Epidemiological studies of the association between coffee consumption and dementia have yielded inconsistent results. Therefore, we investigated the association between coffee consumption and incident risk of dementia in an elderly Japanese population. 23,091 subjects aged ≥65 y living in Ohsaki City, northeastern Japan, responded to the baseline survey in 2006. Of these, we analyzed 13,137 subjects who gave informed consent and were not disabled at baseline. The outcome was the incidence of disabling dementia defined by usage of the Long-term Care Insurance database. We used the Cox proportional hazards regression model for multivariate analysis. During 5.7 y of follow-up period, we identified 1,107 cases of incident dementia. Overall, coffee consumption was significantly associated with a lower risk of incident dementia. The multivariate-adjusted HRs for the incidence of dementia according to coffee consumption categories (never, occasionally, 1-2 cups/d, and ≥3 cups/d) were 1.00, 0.73 (95% CI, 0.62–0.86), 0.72 (95% CI, 0.61–0.84), and 0.82 (95% CI, 0.65–1.02; p for trend = 0.009), respectively. In addition, this significant inverse association was more remarkable among women, non-smokers, and non-drinkers.
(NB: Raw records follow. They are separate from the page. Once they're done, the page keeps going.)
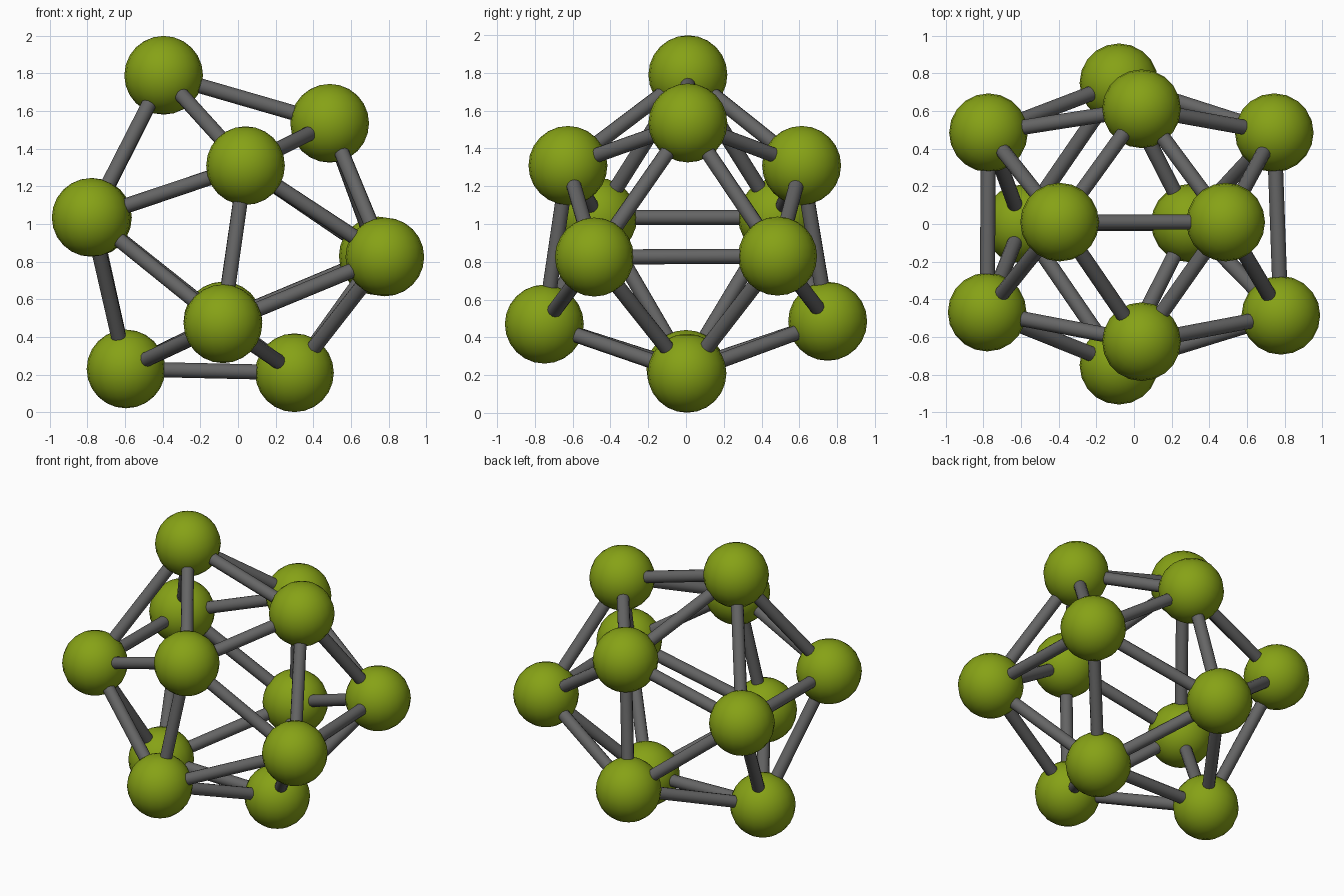
import bpy, math
from mathutils import Vector

if "Cube" in bpy.data.objects:
    bpy.data.objects.remove(bpy.data.objects["Cube"])

BALL_R, ROD_R = 0.209, 0.04


def material(name, color):
    m = bpy.data.materials.new(name)
    m.diffuse_color = color
    m.use_nodes = True
    m.node_tree.nodes["Principled BSDF"].inputs["Base Color"].default_value = m.diffuse_color
    return m


green = material("green", (0.24, 0.36, 0.008, 1))
grey = material("dark_grey", (0.13, 0.13, 0.13, 1))

# Ball centres of the slightly uneven icosahedron; l / r are the -y / +y sides
balls = {
    "top": (-0.395, 0.01, 1.79), "crown": (0.487, 0.01, 1.535),
    "foot": (-0.595, 0.0, 0.23), "base": (0.30, 0.005, 0.21),
    "upper_l": (0.04, -0.625, 1.31), "upper_r": (0.04, 0.612, 1.31),
    "west_l": (-0.78, -0.468, 1.035), "west_r": (-0.773, 0.485, 1.035),
    "east_l": (0.78, -0.485, 0.825), "east_r": (0.745, 0.485, 0.83),
    "lower_l": (-0.08, -0.75, 0.47), "lower_r": (-0.08, 0.75, 0.485),
}
balls = {k: Vector(v) for k, v in balls.items()}

# Rods on the middle plane or crossing it
links = [("top", "crown"), ("foot", "base"),
         ("west_l", "west_r"), ("east_l", "east_r")]
# Rods repeated on both sides
for s in ("_l", "_r"):
    up, we, ea, lo = ("upper" + s, "west" + s, "east" + s, "lower" + s)
    links += [("top", up), ("top", we), ("crown", up), ("crown", ea),
              ("foot", we), ("foot", lo), ("base", ea), ("base", lo),
              (up, we), (up, ea), (up, lo), (lo, we), (lo, ea)]


def finish(name, mat, angle):
    ob = bpy.context.object
    ob.name = name
    ob.data.materials.append(mat)
    bpy.ops.object.shade_smooth_by_angle(angle=math.radians(angle))


# Balls
for name, p in balls.items():
    bpy.ops.mesh.primitive_uv_sphere_add(segments=20, ring_count=12,
                                         radius=BALL_R, location=p)
    finish("ball_" + name, green, 40)

# Connecting rods
for a, b in links:
    d = balls[b] - balls[a]
    bpy.ops.mesh.primitive_cylinder_add(
        vertices=12, radius=ROD_R, depth=d.length,
        location=(balls[a] + balls[b]) / 2,
        rotation=d.to_track_quat('Z', 'Y').to_euler())
    finish(f"rod_{a}_{b}", grey, 40)
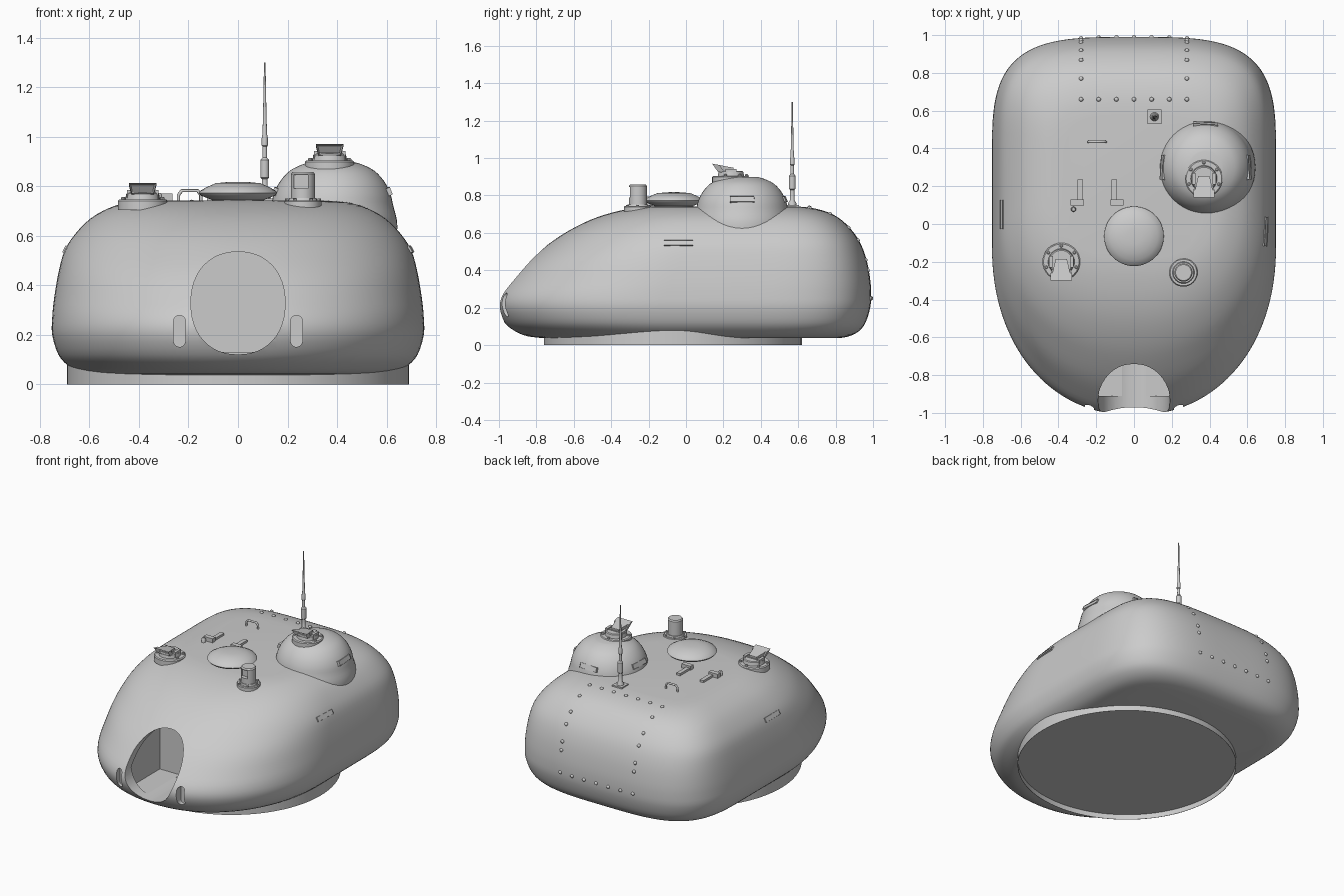
import bpy, bmesh, math
from mathutils import Vector, Matrix
from mathutils.bvhtree import BVHTree

if "Cube" in bpy.data.objects:
    bpy.data.objects.remove(bpy.data.objects["Cube"])

def finish(name, bm, angle=35):
    bmesh.ops.remove_doubles(bm, verts=bm.verts, dist=1e-5)
    bmesh.ops.recalc_face_normals(bm, faces=bm.faces)
    me = bpy.data.meshes.new(name)
    bm.to_mesh(me)
    bm.free()
    ob = bpy.data.objects.new(name, me)
    bpy.context.collection.objects.link(ob)
    smooth(ob, angle)
    return ob

def smooth(ob, angle=35):
    bpy.ops.object.select_all(action='DESELECT')
    ob.select_set(True)
    bpy.context.view_layer.objects.active = ob
    bpy.ops.object.shade_smooth_by_angle(angle=math.radians(angle))

def loft(bm, rings, cap=True):
    vr = [[bm.verts.new(p) for p in r] for r in rings]
    n = len(rings[0])
    for a, b in zip(vr, vr[1:]):
        for i in range(n):
            bm.faces.new((a[i], a[(i + 1) % n], b[(i + 1) % n], b[i]))
    if cap:
        bm.faces.new(vr[0][::-1])
        bm.faces.new(vr[-1])

def lathe(bm, prof, x, y, n=32, cap=True):
    loft(bm, [[(x + r * math.cos(2 * math.pi * i / n), y + r * math.sin(2 * math.pi * i / n), z)
               for i in range(n)] for r, z in prof], cap)

def box(bm, x0, x1, y0, y1, z0, z1):
    loft(bm, [[(x0, y0, z), (x1, y0, z), (x1, y1, z), (x0, y1, z)] for z in (z0, z1)])

def superell(a, b, n, t):
    c, s = math.cos(t), math.sin(t)
    return (a * math.copysign(abs(c) ** (2 / n), c), b * math.copysign(abs(s) ** (2 / n), s))

def cut(ob, cutter):
    m = ob.modifiers.new("cut", 'BOOLEAN')
    m.object, m.solver = cutter, 'EXACT'
    cutter.hide_render = True
    bpy.context.view_layer.objects.active = ob
    bpy.ops.object.modifier_apply(modifier=m.name)
    bpy.data.objects.remove(cutter)

def tree(ob):
    bm = bmesh.new()
    bm.from_mesh(ob.data)
    t = BVHTree.FromBMesh(bm)
    bm.free()
    return t

# cast body: z, half width, front y, back y, front bluntness
LEVELS = [(.037, .57, -.76, .82, 2.1), (.048, .635, -.85, .875, 2.1), (.075, .685, -.915, .925, 2.1),
          (.12, .725, -.97, .96, 2.15), (.20, .75, -1.01, .985, 2.15), (.27, .75, -1.0, .99, 2.15),
          (.35, .742, -.94, .985, 2.15), (.45, .725, -.845, .967, 2.2), (.54, .70, -.735, .935, 2.2),
          (.61, .655, -.63, .89, 2.3), (.67, .595, -.51, .83, 2.4), (.71, .525, -.39, .76, 2.6),
          (.734, .45, -.27, .67, 2.9), (.742, .36, -.18, .58, 3.2)]

def spline(rows, k):
    out = []
    for i in range(len(rows) - 1):
        p = [Vector(rows[max(0, min(len(rows) - 1, i + j))]) for j in (-1, 0, 1, 2)]
        for s in range(k):
            t = s / k
            out.append(.5 * (2 * p[1] + (p[2] - p[0]) * t + (2 * p[0] - 5 * p[1] + 4 * p[2] - p[3]) * t * t
                             + (3 * p[1] - p[0] - 3 * p[2] + p[3]) * t ** 3))
    return out + [Vector(rows[-1])]

rings = []
for z, hw, yf, yb, blunt in spline(LEVELS, 3):
    cf, cb = yf + .45 * (yb - yf), yf + .67 * (yb - yf)
    ring = []
    for i in range(65):
        x, y = superell(hw, yb - cb, 3.6, math.pi * i / 64)
        ring.append((x, cb + y, z))
    for i in range(65):
        x, y = superell(hw, cf - yf, blunt, math.pi + math.pi * i / 64)
        ring.append((x, cf + y, z))
    rings.append(ring)
bm = bmesh.new()
loft(bm, rings)
body = finish("turret_body", bm)
skin = tree(body)

# gun opening, hollow behind it and the two side slots
bm = bmesh.new()
hole = [superell(.19, .207, 2.2, 2 * math.pi * i / 48) for i in range(48)]
loft(bm, [[(x, y, z + .328) for x, z in hole] for y in (-1.2, -.6)])
cut(body, finish("opening_cutter", bm))
bm = bmesh.new()
side = [(-.56, .13), (-.56, .57), (-.69, .50), (-.80, .40), (-.91, .28), (-.91, .13)]
loft(bm, [[(x, y, z) for y, z in side] for x in (-.21, .21)])
cut(body, finish("cavity_cutter", bm))
for s in (-1, 1):
    bm = bmesh.new()
    pts = [(.024 * math.cos(a), .024 * math.sin(a) + (.255 if i < 9 else .175))
           for i, a in [(i, math.pi * (i if i < 9 else i - 1) / 8) for i in range(18)]]
    loft(bm, [[(s * .236 + x, y, z) for x, z in pts] for y in (-1.2, -.93)])
    cut(body, finish("slot_cutter", bm))
smooth(body)

# turret ring, open underneath
bm = bmesh.new()
lathe(bm, [(0, .035), (.688, .035), (.688, 0), (.69, 0), (.69, .09)], 0, -.07, 96, False)
finish("turret_ring", bm)

# commander cupola
CX, CY = .38, .3
bm = bmesh.new()
lathe(bm, [(r, z) for r, z in spline([(.262, .60), (.262, .66), (.247, .72), (.235, .77), (.21, .82),
                                      (.17, .863), (.12, .888), (.085, .898)], 3)] + [(0, .90)], CX, CY, 48, False)
cupola = finish("cupola", bm)
dome = tree(cupola)

# vision slits with sunken fronts
def slit(name, surf, origin, direction, w, h, out):
    loc, nor, _, _ = surf.ray_cast(Vector(origin), Vector(direction))
    bm = bmesh.new()
    box(bm, -w / 2, w / 2, -h / 2, h / 2, -.035, out)
    bm.faces.ensure_lookup_table()
    front = max(bm.faces, key=lambda f: f.calc_center_median().z)
    bmesh.ops.inset_region(bm, faces=[front], thickness=.004)
    bmesh.ops.translate(bm, verts=front.verts, vec=(0, 0, -.003))
    if nor.dot(Vector(direction)) > 0:
        nor = -nor
    bm.transform(Matrix.Translation(loc) @ nor.to_track_quat('Z', 'Y').to_matrix().to_4x4())
    finish(name, bm)

slit("body_slit_right", skin, (2, -.04, .545), (-1, 0, 0), .155, .03, .006)
slit("body_slit_left", skin, (-2, .05, .545), (1, 0, 0), .155, .03, .006)
for name, d in (("right", (-1, 0, 0)), ("left", (1, 0, 0)), ("back", (0, -1, 0))):
    slit("cupola_slit_" + name, dome, (CX - d[0], CY - d[1], .78), d, .13, .032, .004)

# rotating periscopes with flared hoods
def periscope(name, x, y, z):
    bm = bmesh.new()
    lathe(bm, [(.1, z - .03), (.1, z + .006), (.094, z + .012), (.07, z + .012), (.066, z + .035), (.06, z + .04)], x, y)
    for i in range(5):
        a = math.radians(-20 + 55 * i)
        lathe(bm, [(.009, z), (.009, z + .018), (.005, z + .022)],
              x + .084 * math.cos(a), y + .084 * math.sin(a), 8)
    for s in (-1, 1):
        xs = sorted((x + s * .045, x + s * .064))
        box(bm, *xs, y - .03, y + .03, z, z + .05)
    box(bm, x - .042, x + .042, y - .05, y + .02, z, z + .045)
    finish(name + "_base", bm)
    bm = bmesh.new()
    loft(bm, [[(x - a, y + b, z + c), (x + a, y + b, z + c), (x + d, y + e, z + f), (x - d, y + e, z + f)]
              for a, b, c, d, e, f in ((.045, -.07, .035, .056, -.1, .078), (.03, .015, .03, .03, .015, .056))])
    front = min(bm.faces, key=lambda f: f.calc_center_median().y)
    bmesh.ops.inset_region(bm, faces=[front], thickness=.004)
    bmesh.ops.translate(bm, verts=front.verts, vec=(0, .04, -.008))
    finish(name + "_hood", bm)

periscope("roof_periscope", -.385, -.2, .735)
periscope("cupola_periscope", .37, .24, .892)

# domed roof vent
bm = bmesh.new()
lathe(bm, [(.1, .70), (.105, .745), (.15, .762), (.158, .772), (.152, .782), (.125, .797), (.09, .812), (.04, .817), (0, .818)],
      0, -.065, 48, False)
finish("roof_vent", bm)

# sight post with window and bolted flange
VX, VY = .262, -.257
bm = bmesh.new()
lathe(bm, [(.048, .70), (.048, .85), (.042, .858)], VX, VY)
post = finish("sight_post", bm)
bm = bmesh.new()
box(bm, VX - .035, VX + .02, VY - .1, VY - .02, .79, .845)
cut(post, finish("window_cutter", bm))
smooth(post)
bm = bmesh.new()
lathe(bm, [(.075, .67), (.075, .738), (.07, .743), (.058, .743), (.054, .752), (.045, .752)], VX, VY)
for i in range(6):
    a = math.pi / 3 * i
    lathe(bm, [(.007, .74), (.007, .75)], VX + .066 * math.cos(a), VY + .066 * math.sin(a), 8)
finish("sight_post_flange", bm)

# hatch hinges
for x, s in ((-.285, -1), (-.105, 1)):
    bm = bmesh.new()
    box(bm, x - .014, x + .014, .1, .235, .73, .757)
    xs = sorted((x - s * .02, x + s * .05))
    box(bm, *xs, .098, .13, .73, .77)
    if s < 0:
        lathe(bm, [(.014, .73), (.014, .765), (.009, .772)], -.32, .078, 12)
    finish("hinge_left" if s < 0 else "hinge_right", bm)

# grab handle
cu = bpy.data.curves.new("grab_handle", 'CURVE')
cu.dimensions, cu.bevel_depth, cu.bevel_resolution = '3D', .007, 2
sp = cu.splines.new('POLY')
path = [(-.045, .72), (-.045, .765), (-.032, .782), (.032, .782), (.045, .765), (.045, .72)]
sp.points.add(len(path) - 1)
for p, (x, z) in zip(sp.points, path):
    p.co = (x - .195, .435, z, 1)
bpy.context.collection.objects.link(bpy.data.objects.new("grab_handle", cu))

# antenna
bm = bmesh.new()
lathe(bm, [(.024, .74), (.022, .76), (.012, .775), (.012, .83), (.018, .835), (.018, .905), (.01, .915),
           (.009, .96), (.013, .965), (.012, 1.0), (.009, 1.01), (.006, 1.14), (.003, 1.3)], .108, .568, 14)
finish("antenna", bm)
bm = bmesh.new()
box(bm, .071, .145, .53, .605, .71, .75)
finish("antenna_base", bm)

# rivets round the rear panel, seated on the body
bm = bmesh.new()
rays = []
for i in range(7):
    x = -.28 + .28 * i / 3
    rays += [((x, .66, 2), (0, 0, -1)), ((x, 2, .25), (0, -1, 0))]
for x in (-.28, .28):
    rays += [((x, y, 2), (0, 0, -1)) for y in (.77, .868)]
    rays += [((x, 2, z), (0, -1, 0)) for z in (.56, .455, .40)]
for o, d in rays:
    loc, nor, _, _ = skin.ray_cast(Vector(o), Vector(d))
    m = Matrix.Translation(loc) @ nor.to_track_quat('Z', 'Y').to_matrix().to_4x4() @ Matrix.Diagonal((1, 1, .9, 1))
    bmesh.ops.create_uvsphere(bm, u_segments=10, v_segments=6, radius=.012, matrix=m)
finish("rear_rivets", bm, 60)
Coffee consumption is significantly associated with a lower risk of incident dementia.
The post K Sugiyama et al, 2015. Association Between Coffee Consumption and Incident Risk of Disabling Dementia in Elderly Japanese: the Oshaki Cohort 2006 study, Journal of Alzheimers Disease, published online ahead of print. appeared first on Coffee and Health.